> **What to work on**:
Please restate every entry exactly. Leave out the pictures.

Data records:
-------------------------

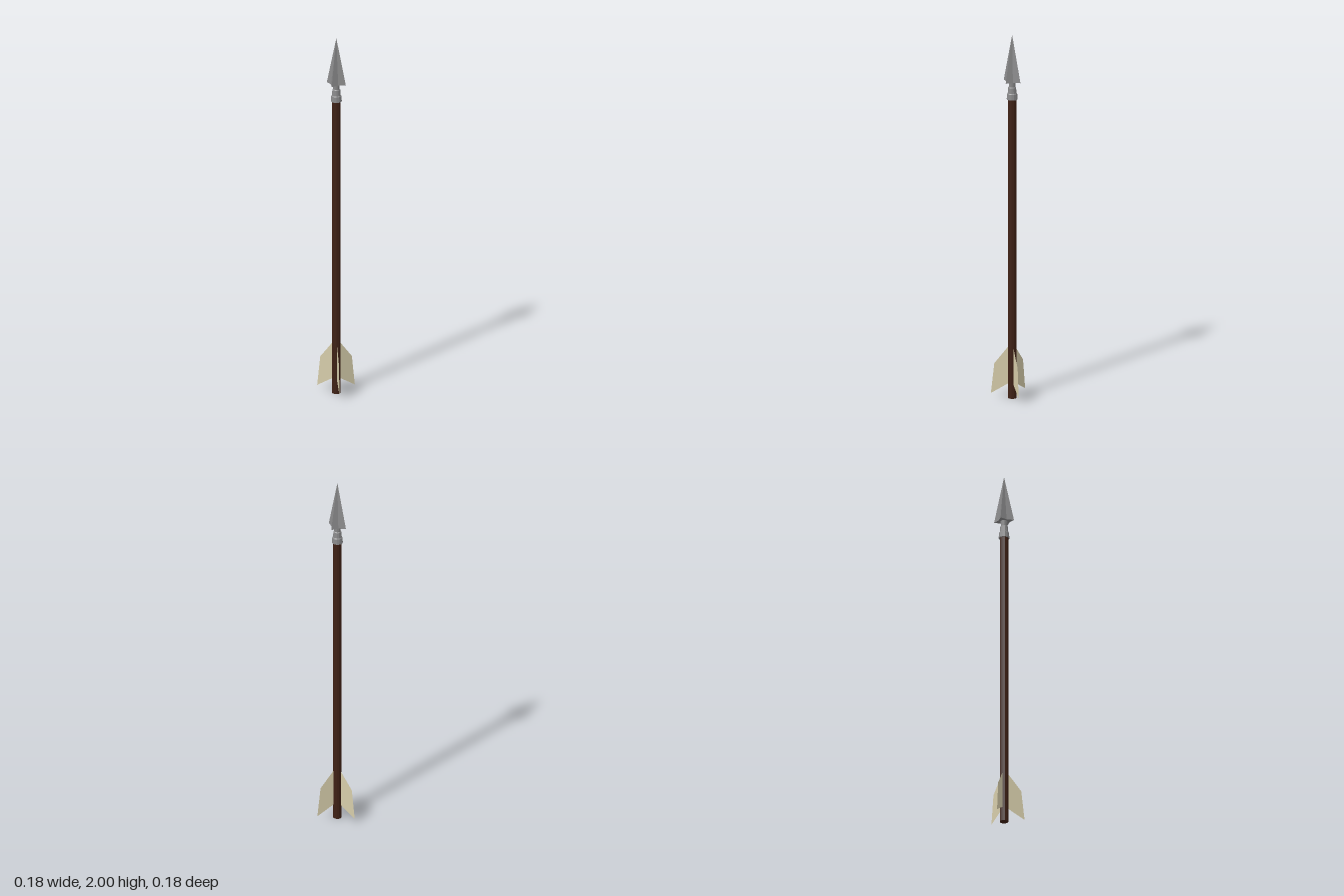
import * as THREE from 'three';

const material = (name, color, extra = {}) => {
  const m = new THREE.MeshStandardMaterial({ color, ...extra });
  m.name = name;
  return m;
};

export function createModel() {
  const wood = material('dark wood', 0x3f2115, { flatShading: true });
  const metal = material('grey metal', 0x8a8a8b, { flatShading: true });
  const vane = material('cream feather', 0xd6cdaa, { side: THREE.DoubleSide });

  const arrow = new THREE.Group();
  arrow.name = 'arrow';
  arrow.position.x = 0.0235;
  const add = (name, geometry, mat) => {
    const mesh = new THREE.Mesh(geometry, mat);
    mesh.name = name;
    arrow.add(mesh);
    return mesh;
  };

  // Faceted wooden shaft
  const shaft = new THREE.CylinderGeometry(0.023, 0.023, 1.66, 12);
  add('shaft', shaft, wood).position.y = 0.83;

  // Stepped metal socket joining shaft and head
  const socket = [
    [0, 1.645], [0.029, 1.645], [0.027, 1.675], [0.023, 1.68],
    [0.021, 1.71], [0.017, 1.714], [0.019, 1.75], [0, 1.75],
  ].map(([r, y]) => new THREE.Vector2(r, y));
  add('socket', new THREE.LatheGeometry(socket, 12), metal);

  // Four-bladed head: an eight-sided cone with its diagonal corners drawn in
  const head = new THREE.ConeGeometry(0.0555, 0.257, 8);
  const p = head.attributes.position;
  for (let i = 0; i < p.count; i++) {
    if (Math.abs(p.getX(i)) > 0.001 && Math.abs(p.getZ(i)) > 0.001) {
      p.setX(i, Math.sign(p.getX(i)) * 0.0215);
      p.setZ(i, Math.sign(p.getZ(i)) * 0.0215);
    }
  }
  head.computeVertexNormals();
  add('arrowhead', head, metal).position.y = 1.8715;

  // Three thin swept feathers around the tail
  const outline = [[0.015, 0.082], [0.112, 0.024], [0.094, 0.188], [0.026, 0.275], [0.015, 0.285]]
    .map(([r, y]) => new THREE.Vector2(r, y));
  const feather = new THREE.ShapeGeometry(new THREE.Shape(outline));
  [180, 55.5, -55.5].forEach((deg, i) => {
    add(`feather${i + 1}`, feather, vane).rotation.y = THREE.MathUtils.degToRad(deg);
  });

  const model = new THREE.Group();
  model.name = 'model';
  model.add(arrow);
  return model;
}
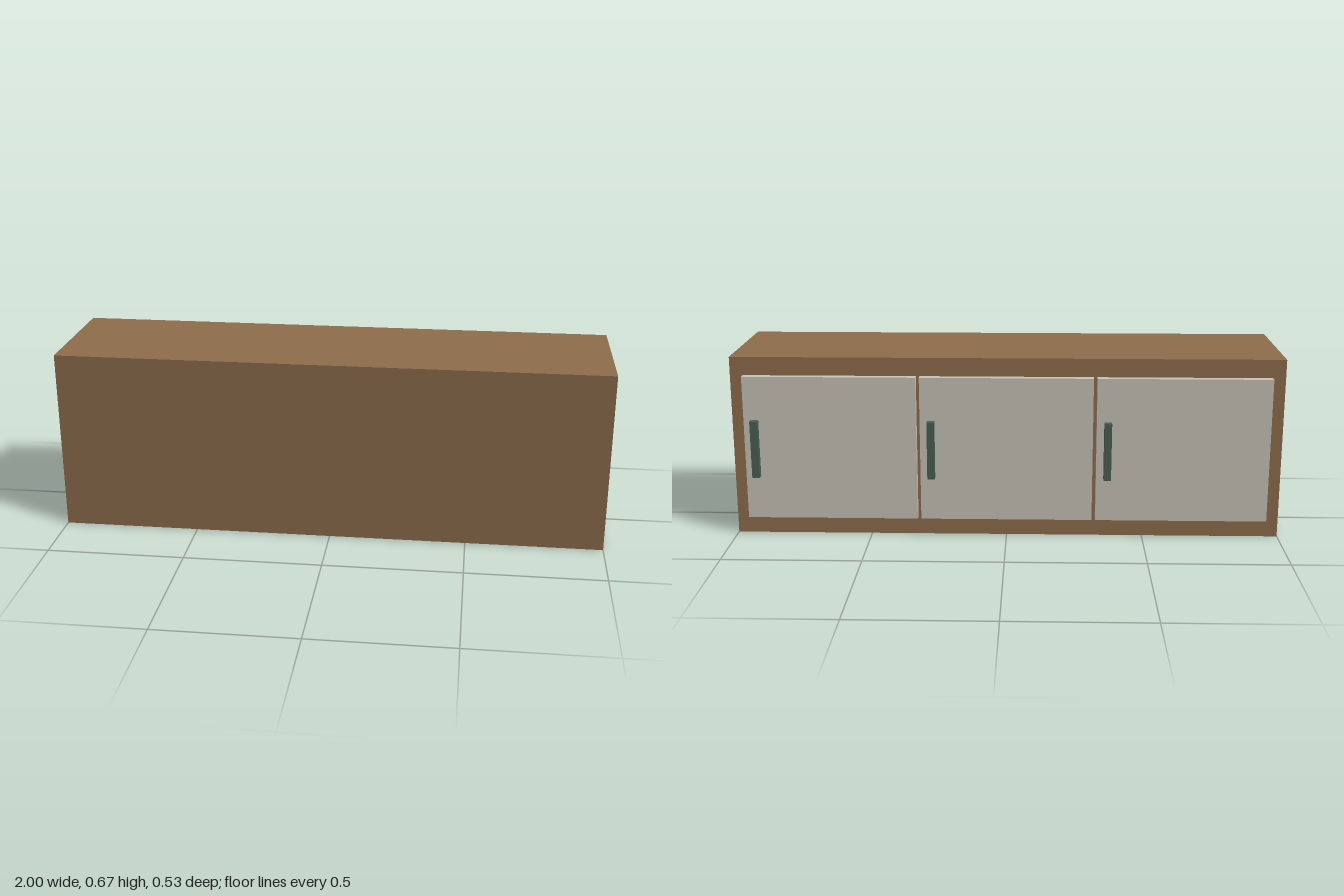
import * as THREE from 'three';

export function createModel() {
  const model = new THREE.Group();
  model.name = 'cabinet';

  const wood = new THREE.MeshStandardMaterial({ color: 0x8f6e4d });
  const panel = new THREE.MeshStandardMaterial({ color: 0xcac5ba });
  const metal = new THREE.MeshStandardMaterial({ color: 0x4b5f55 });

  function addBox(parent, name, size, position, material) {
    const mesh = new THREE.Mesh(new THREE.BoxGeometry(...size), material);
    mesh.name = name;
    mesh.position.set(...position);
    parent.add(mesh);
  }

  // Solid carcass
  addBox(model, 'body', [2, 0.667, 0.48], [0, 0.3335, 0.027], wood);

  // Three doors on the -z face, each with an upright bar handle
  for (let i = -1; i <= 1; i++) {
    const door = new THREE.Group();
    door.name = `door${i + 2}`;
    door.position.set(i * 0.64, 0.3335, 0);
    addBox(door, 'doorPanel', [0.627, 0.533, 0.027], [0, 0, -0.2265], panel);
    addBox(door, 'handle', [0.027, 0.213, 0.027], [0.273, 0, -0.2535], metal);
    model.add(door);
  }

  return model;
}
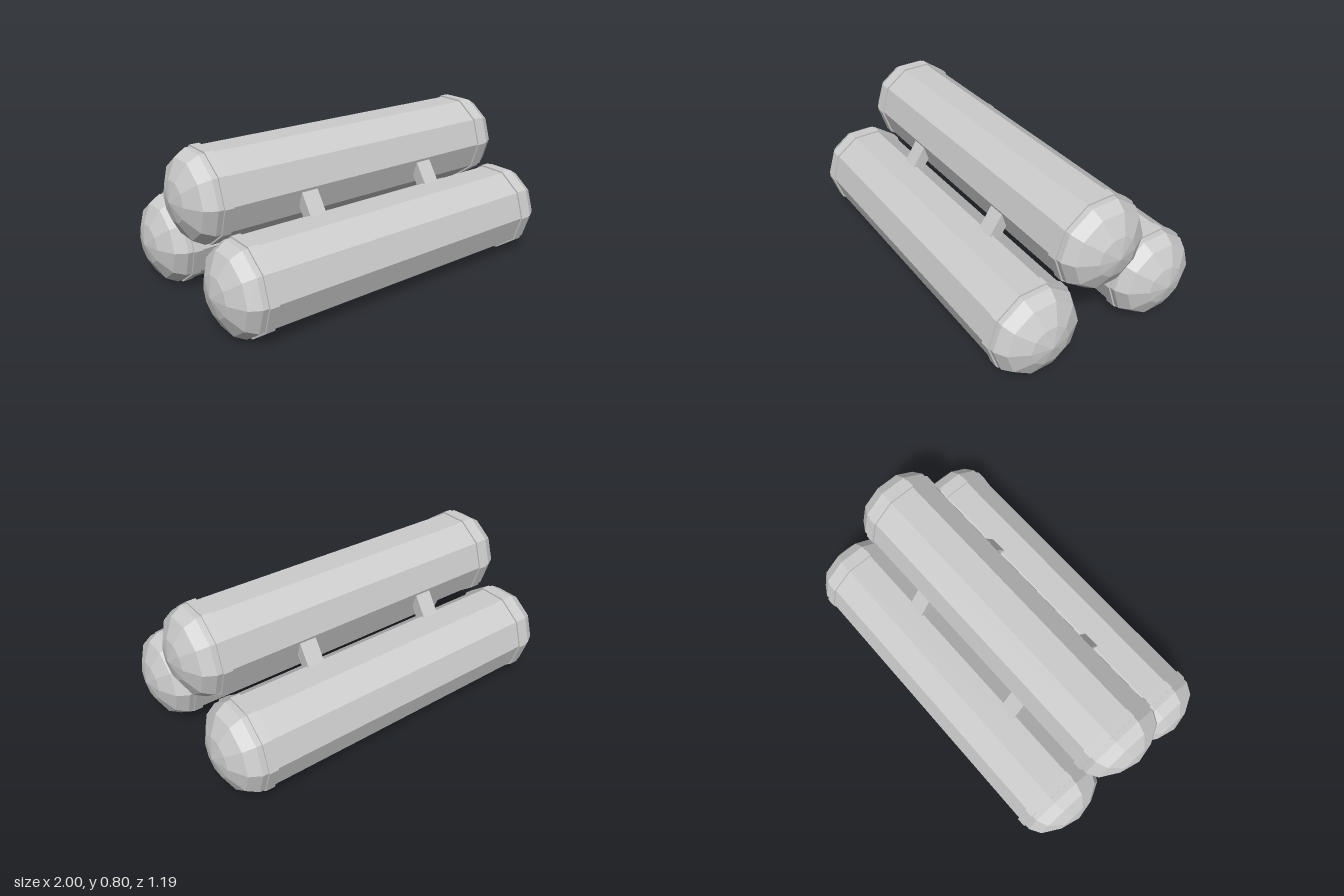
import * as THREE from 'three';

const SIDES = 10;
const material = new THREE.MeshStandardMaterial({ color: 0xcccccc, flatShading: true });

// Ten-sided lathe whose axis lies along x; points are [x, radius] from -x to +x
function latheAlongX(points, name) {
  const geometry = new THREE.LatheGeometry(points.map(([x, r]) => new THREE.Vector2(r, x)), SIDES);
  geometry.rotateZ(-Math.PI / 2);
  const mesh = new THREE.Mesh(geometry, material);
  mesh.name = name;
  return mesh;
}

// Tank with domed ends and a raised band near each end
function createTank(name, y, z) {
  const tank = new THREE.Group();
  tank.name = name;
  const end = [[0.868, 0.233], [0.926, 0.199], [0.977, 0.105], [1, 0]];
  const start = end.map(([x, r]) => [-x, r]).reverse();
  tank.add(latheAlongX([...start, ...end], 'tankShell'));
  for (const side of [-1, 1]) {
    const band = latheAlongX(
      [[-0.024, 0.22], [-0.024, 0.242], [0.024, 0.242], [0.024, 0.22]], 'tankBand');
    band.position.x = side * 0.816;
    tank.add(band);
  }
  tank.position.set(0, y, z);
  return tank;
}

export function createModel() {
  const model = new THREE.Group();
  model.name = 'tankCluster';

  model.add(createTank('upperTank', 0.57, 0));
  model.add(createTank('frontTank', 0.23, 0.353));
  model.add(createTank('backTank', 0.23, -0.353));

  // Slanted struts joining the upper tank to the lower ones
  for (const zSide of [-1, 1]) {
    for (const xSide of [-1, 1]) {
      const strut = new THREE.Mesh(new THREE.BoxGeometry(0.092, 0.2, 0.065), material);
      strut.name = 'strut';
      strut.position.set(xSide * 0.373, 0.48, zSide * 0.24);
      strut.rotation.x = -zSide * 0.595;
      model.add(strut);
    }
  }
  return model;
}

-------------------------

> **Solution for this task**:
import * as THREE from 'three';

const material = (name, color, extra = {}) => {
  const m = new THREE.MeshStandardMaterial({ color, ...extra });
  m.name = name;
  return m;
};

export function createModel() {
  const wood = material('dark wood', 0x3f2115, { flatShading: true });
  const metal = material('grey metal', 0x8a8a8b, { flatShading: true });
  const vane = material('cream feather', 0xd6cdaa, { side: THREE.DoubleSide });

  const arrow = new THREE.Group();
  arrow.name = 'arrow';
  arrow.position.x = 0.0235;
  const add = (name, geometry, mat) => {
    const mesh = new THREE.Mesh(geometry, mat);
    mesh.name = name;
    arrow.add(mesh);
    return mesh;
  };

  // Faceted wooden shaft
  const shaft = new THREE.CylinderGeometry(0.023, 0.023, 1.66, 12);
  add('shaft', shaft, wood).position.y = 0.83;

  // Stepped metal socket joining shaft and head
  const socket = [
    [0, 1.645], [0.029, 1.645], [0.027, 1.675], [0.023, 1.68],
    [0.021, 1.71], [0.017, 1.714], [0.019, 1.75], [0, 1.75],
  ].map(([r, y]) => new THREE.Vector2(r, y));
  add('socket', new THREE.LatheGeometry(socket, 12), metal);

  // Four-bladed head: an eight-sided cone with its diagonal corners drawn in
  const head = new THREE.ConeGeometry(0.0555, 0.257, 8);
  const p = head.attributes.position;
  for (let i = 0; i < p.count; i++) {
    if (Math.abs(p.getX(i)) > 0.001 && Math.abs(p.getZ(i)) > 0.001) {
      p.setX(i, Math.sign(p.getX(i)) * 0.0215);
      p.setZ(i, Math.sign(p.getZ(i)) * 0.0215);
    }
  }
  head.computeVertexNormals();
  add('arrowhead', head, metal).position.y = 1.8715;

  // Three thin swept feathers around the tail
  const outline = [[0.015, 0.082], [0.112, 0.024], [0.094, 0.188], [0.026, 0.275], [0.015, 0.285]]
    .map(([r, y]) => new THREE.Vector2(r, y));
  const feather = new THREE.ShapeGeometry(new THREE.Shape(outline));
  [180, 55.5, -55.5].forEach((deg, i) => {
    add(`feather${i + 1}`, feather, vane).rotation.y = THREE.MathUtils.degToRad(deg);
  });

  const model = new THREE.Group();
  model.name = 'model';
  model.add(arrow);
  return model;
}
import * as THREE from 'three';

export function createModel() {
  const model = new THREE.Group();
  model.name = 'cabinet';

  const wood = new THREE.MeshStandardMaterial({ color: 0x8f6e4d });
  const panel = new THREE.MeshStandardMaterial({ color: 0xcac5ba });
  const metal = new THREE.MeshStandardMaterial({ color: 0x4b5f55 });

  function addBox(parent, name, size, position, material) {
    const mesh = new THREE.Mesh(new THREE.BoxGeometry(...size), material);
    mesh.name = name;
    mesh.position.set(...position);
    parent.add(mesh);
  }

  // Solid carcass
  addBox(model, 'body', [2, 0.667, 0.48], [0, 0.3335, 0.027], wood);

  // Three doors on the -z face, each with an upright bar handle
  for (let i = -1; i <= 1; i++) {
    const door = new THREE.Group();
    door.name = `door${i + 2}`;
    door.position.set(i * 0.64, 0.3335, 0);
    addBox(door, 'doorPanel', [0.627, 0.533, 0.027], [0, 0, -0.2265], panel);
    addBox(door, 'handle', [0.027, 0.213, 0.027], [0.273, 0, -0.2535], metal);
    model.add(door);
  }

  return model;
}
import * as THREE from 'three';

const SIDES = 10;
const material = new THREE.MeshStandardMaterial({ color: 0xcccccc, flatShading: true });

// Ten-sided lathe whose axis lies along x; points are [x, radius] from -x to +x
function latheAlongX(points, name) {
  const geometry = new THREE.LatheGeometry(points.map(([x, r]) => new THREE.Vector2(r, x)), SIDES);
  geometry.rotateZ(-Math.PI / 2);
  const mesh = new THREE.Mesh(geometry, material);
  mesh.name = name;
  return mesh;
}

// Tank with domed ends and a raised band near each end
function createTank(name, y, z) {
  const tank = new THREE.Group();
  tank.name = name;
  const end = [[0.868, 0.233], [0.926, 0.199], [0.977, 0.105], [1, 0]];
  const start = end.map(([x, r]) => [-x, r]).reverse();
  tank.add(latheAlongX([...start, ...end], 'tankShell'));
  for (const side of [-1, 1]) {
    const band = latheAlongX(
      [[-0.024, 0.22], [-0.024, 0.242], [0.024, 0.242], [0.024, 0.22]], 'tankBand');
    band.position.x = side * 0.816;
    tank.add(band);
  }
  tank.position.set(0, y, z);
  return tank;
}

export function createModel() {
  const model = new THREE.Group();
  model.name = 'tankCluster';

  model.add(createTank('upperTank', 0.57, 0));
  model.add(createTank('frontTank', 0.23, 0.353));
  model.add(createTank('backTank', 0.23, -0.353));

  // Slanted struts joining the upper tank to the lower ones
  for (const zSide of [-1, 1]) {
    for (const xSide of [-1, 1]) {
      const strut = new THREE.Mesh(new THREE.BoxGeometry(0.092, 0.2, 0.065), material);
      strut.name = 'strut';
      strut.position.set(xSide * 0.373, 0.48, zSide * 0.24);
      strut.rotation.x = -zSide * 0.595;
      model.add(strut);
    }
  }
  return model;
}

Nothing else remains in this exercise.